■ WHAT YOU NEED TO DO: Go to the line below containing "-0.4, -0.03, 96)" and print exactly from there through the line containing "R_BORE, R_RIB = 0.516, 0.47", both included. Print nothing else.

Dataset entries:

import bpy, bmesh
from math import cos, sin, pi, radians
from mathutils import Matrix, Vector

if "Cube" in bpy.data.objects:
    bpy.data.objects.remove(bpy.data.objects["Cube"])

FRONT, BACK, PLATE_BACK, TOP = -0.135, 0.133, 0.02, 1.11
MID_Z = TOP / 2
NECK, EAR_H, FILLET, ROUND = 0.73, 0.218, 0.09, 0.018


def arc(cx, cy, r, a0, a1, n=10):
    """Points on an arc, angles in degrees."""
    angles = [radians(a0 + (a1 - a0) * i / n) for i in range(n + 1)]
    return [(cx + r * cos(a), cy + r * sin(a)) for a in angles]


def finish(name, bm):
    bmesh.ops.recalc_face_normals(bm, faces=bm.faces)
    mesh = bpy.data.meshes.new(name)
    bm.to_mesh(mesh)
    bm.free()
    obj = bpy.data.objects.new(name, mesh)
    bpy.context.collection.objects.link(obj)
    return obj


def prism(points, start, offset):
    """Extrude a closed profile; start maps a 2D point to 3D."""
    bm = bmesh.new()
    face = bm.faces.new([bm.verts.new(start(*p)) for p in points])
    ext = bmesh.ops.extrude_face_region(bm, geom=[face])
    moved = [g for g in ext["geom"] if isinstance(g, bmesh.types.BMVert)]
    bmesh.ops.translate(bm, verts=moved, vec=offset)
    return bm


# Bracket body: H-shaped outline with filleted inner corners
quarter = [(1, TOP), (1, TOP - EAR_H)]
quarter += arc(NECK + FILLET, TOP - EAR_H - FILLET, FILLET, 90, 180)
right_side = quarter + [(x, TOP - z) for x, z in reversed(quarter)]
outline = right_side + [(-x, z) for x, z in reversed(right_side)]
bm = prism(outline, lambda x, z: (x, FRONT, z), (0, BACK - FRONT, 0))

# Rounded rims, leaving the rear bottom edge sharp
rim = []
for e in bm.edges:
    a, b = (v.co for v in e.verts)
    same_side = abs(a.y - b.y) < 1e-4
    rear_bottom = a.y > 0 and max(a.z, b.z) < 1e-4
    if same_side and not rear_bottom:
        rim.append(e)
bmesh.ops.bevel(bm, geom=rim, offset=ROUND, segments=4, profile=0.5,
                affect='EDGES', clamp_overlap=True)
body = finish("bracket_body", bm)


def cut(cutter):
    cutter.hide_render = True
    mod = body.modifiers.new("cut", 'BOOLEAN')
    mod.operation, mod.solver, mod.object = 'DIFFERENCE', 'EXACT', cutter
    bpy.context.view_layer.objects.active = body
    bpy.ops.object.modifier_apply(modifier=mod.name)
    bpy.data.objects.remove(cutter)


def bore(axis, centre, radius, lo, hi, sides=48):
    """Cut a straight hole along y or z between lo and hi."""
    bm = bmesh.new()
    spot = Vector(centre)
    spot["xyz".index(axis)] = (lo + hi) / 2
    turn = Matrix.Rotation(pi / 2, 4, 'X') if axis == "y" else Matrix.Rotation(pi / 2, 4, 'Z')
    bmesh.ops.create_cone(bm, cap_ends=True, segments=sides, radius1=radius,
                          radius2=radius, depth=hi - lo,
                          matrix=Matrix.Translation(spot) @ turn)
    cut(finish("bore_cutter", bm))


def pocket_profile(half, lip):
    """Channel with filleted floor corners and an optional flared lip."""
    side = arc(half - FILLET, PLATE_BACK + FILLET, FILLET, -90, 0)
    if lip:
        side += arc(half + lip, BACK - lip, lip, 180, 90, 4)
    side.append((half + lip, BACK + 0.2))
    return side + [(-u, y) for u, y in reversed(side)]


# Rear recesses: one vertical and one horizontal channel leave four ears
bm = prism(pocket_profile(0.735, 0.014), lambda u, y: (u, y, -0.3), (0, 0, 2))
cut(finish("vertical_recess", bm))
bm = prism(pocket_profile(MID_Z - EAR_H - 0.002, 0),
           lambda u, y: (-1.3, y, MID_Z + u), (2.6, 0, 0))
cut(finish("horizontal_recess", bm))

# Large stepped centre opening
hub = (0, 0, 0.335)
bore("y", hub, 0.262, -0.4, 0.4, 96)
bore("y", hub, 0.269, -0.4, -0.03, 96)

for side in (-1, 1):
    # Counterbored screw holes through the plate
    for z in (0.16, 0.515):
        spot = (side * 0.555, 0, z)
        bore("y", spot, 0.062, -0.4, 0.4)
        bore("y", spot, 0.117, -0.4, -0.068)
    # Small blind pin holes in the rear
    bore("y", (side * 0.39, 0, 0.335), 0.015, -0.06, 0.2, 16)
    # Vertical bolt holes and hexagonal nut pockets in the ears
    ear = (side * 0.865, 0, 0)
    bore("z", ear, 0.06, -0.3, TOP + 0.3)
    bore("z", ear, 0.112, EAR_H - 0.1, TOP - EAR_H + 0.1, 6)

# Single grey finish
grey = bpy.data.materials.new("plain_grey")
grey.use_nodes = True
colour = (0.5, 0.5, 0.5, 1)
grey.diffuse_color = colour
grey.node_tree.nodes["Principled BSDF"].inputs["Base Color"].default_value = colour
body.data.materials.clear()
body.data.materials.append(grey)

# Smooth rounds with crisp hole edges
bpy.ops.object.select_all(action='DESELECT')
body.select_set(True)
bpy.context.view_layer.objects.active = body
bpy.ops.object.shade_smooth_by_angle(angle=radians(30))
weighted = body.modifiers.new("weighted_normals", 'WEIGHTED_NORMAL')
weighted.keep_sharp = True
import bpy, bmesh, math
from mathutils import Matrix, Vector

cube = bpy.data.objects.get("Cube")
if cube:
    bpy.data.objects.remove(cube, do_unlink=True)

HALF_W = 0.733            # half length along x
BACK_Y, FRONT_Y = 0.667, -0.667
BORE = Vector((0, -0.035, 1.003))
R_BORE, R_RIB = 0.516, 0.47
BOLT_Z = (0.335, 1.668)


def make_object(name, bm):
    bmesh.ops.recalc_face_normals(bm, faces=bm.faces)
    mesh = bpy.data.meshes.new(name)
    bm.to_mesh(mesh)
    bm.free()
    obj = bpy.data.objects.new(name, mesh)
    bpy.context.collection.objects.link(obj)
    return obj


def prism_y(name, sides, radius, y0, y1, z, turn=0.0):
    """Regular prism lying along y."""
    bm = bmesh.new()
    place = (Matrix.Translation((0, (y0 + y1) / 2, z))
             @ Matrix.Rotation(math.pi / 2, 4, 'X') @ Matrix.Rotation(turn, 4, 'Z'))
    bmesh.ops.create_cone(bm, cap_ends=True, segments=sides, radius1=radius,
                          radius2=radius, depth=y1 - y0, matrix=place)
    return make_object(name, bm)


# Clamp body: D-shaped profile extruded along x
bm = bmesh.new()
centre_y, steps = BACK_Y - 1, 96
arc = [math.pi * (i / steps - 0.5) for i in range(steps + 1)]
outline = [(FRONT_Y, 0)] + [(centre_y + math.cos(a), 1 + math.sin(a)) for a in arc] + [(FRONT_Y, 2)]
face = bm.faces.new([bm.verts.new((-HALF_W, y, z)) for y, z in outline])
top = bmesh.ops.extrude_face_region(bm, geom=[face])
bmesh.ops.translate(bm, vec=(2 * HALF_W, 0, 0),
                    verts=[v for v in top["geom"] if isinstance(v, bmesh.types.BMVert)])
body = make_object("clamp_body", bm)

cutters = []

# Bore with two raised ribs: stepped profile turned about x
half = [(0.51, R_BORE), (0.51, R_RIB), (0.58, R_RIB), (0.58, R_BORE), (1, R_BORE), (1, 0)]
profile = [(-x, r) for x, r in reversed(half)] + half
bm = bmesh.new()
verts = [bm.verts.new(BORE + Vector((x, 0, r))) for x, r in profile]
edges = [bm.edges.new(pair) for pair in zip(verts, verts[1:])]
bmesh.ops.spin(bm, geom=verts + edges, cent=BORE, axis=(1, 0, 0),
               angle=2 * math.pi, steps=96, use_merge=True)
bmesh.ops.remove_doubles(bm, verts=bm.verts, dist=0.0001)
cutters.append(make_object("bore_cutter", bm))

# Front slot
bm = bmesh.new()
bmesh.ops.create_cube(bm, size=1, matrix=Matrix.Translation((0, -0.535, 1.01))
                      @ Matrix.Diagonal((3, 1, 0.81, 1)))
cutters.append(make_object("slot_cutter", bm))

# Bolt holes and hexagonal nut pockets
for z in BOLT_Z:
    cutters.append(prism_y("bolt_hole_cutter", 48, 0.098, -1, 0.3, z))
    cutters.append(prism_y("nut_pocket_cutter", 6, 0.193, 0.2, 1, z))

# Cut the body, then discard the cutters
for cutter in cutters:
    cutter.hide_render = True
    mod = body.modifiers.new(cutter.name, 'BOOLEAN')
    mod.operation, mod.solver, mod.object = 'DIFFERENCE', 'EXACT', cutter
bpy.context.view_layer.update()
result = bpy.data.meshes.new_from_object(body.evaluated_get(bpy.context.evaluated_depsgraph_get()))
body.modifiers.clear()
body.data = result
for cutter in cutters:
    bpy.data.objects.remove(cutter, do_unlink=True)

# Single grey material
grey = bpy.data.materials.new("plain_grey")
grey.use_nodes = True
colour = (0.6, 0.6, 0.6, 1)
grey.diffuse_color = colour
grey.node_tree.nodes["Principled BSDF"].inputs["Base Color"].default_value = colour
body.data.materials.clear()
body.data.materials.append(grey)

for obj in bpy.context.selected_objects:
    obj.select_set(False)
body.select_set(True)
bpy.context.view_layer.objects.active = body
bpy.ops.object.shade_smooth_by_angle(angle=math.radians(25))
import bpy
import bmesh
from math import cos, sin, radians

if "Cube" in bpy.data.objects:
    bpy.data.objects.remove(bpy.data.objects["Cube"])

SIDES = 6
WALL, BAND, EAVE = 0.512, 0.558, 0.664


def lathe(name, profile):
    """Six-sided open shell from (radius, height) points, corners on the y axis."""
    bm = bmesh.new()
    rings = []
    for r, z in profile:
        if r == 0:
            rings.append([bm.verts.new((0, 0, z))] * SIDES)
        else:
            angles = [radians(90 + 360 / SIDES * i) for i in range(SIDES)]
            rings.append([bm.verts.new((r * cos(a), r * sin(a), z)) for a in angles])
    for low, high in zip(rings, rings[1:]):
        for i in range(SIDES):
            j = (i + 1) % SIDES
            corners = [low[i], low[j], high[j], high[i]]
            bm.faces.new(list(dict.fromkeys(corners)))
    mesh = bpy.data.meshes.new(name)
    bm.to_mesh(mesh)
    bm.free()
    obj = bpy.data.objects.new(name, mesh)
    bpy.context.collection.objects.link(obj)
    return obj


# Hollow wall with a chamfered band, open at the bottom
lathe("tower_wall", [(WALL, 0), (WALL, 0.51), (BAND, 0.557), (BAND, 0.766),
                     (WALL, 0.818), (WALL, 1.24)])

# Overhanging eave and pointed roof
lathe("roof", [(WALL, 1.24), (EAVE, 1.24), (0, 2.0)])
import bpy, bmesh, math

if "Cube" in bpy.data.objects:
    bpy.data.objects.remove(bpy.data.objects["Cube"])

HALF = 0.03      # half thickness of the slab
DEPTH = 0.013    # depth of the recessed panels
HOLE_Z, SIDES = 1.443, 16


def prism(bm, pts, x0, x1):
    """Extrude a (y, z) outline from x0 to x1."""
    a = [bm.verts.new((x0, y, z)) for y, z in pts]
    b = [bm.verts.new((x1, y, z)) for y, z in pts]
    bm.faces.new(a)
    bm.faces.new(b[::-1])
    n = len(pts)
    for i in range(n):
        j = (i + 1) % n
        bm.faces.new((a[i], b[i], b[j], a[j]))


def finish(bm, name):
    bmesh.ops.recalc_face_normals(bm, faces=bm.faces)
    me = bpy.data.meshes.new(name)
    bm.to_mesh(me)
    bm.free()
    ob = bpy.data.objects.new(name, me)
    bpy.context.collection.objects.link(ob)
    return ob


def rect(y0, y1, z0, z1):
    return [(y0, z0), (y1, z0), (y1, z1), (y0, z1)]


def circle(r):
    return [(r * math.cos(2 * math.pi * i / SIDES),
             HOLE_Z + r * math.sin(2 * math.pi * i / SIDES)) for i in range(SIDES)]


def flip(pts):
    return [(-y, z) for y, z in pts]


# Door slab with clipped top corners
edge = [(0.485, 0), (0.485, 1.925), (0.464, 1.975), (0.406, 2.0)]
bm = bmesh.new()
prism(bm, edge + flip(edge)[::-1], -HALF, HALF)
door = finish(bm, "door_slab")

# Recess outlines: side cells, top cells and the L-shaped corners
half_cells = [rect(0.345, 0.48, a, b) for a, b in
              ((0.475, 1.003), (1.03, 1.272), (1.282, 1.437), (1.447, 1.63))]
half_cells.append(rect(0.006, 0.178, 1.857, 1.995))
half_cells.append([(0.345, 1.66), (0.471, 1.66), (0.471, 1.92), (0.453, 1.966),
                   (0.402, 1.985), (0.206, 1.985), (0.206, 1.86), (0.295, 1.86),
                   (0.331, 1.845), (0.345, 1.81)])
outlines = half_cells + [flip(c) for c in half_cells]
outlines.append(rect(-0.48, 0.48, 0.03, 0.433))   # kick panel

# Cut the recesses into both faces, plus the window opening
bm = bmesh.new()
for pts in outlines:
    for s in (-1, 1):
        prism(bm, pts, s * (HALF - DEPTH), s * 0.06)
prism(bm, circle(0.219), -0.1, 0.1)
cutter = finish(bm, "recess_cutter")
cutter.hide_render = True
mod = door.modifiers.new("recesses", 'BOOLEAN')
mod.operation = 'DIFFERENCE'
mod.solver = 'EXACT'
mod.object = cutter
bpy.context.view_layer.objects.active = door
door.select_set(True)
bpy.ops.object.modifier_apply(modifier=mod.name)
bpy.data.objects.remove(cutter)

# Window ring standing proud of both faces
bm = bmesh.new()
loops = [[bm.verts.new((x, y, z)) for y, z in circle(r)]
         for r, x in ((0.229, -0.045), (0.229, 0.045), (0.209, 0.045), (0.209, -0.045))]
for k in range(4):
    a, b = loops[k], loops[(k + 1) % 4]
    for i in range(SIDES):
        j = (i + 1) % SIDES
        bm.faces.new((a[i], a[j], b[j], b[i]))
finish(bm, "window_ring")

■ REPLY TO THE TASK:
bore("y", hub, 0.269, -0.4, -0.03, 96)

for side in (-1, 1):
    # Counterbored screw holes through the plate
    for z in (0.16, 0.515):
        spot = (side * 0.555, 0, z)
        bore("y", spot, 0.062, -0.4, 0.4)
        bore("y", spot, 0.117, -0.4, -0.068)
    # Small blind pin holes in the rear
    bore("y", (side * 0.39, 0, 0.335), 0.015, -0.06, 0.2, 16)
    # Vertical bolt holes and hexagonal nut pockets in the ears
    ear = (side * 0.865, 0, 0)
    bore("z", ear, 0.06, -0.3, TOP + 0.3)
    bore("z", ear, 0.112, EAR_H - 0.1, TOP - EAR_H + 0.1, 6)

# Single grey finish
grey = bpy.data.materials.new("plain_grey")
grey.use_nodes = True
colour = (0.5, 0.5, 0.5, 1)
grey.diffuse_color = colour
grey.node_tree.nodes["Principled BSDF"].inputs["Base Color"].default_value = colour
body.data.materials.clear()
body.data.materials.append(grey)

# Smooth rounds with crisp hole edges
bpy.ops.object.select_all(action='DESELECT')
body.select_set(True)
bpy.context.view_layer.objects.active = body
bpy.ops.object.shade_smooth_by_angle(angle=radians(30))
weighted = body.modifiers.new("weighted_normals", 'WEIGHTED_NORMAL')
weighted.keep_sharp = True
import bpy, bmesh, math
from mathutils import Matrix, Vector

cube = bpy.data.objects.get("Cube")
if cube:
    bpy.data.objects.remove(cube, do_unlink=True)

HALF_W = 0.733            # half length along x
BACK_Y, FRONT_Y = 0.667, -0.667
BORE = Vector((0, -0.035, 1.003))
R_BORE, R_RIB = 0.516, 0.47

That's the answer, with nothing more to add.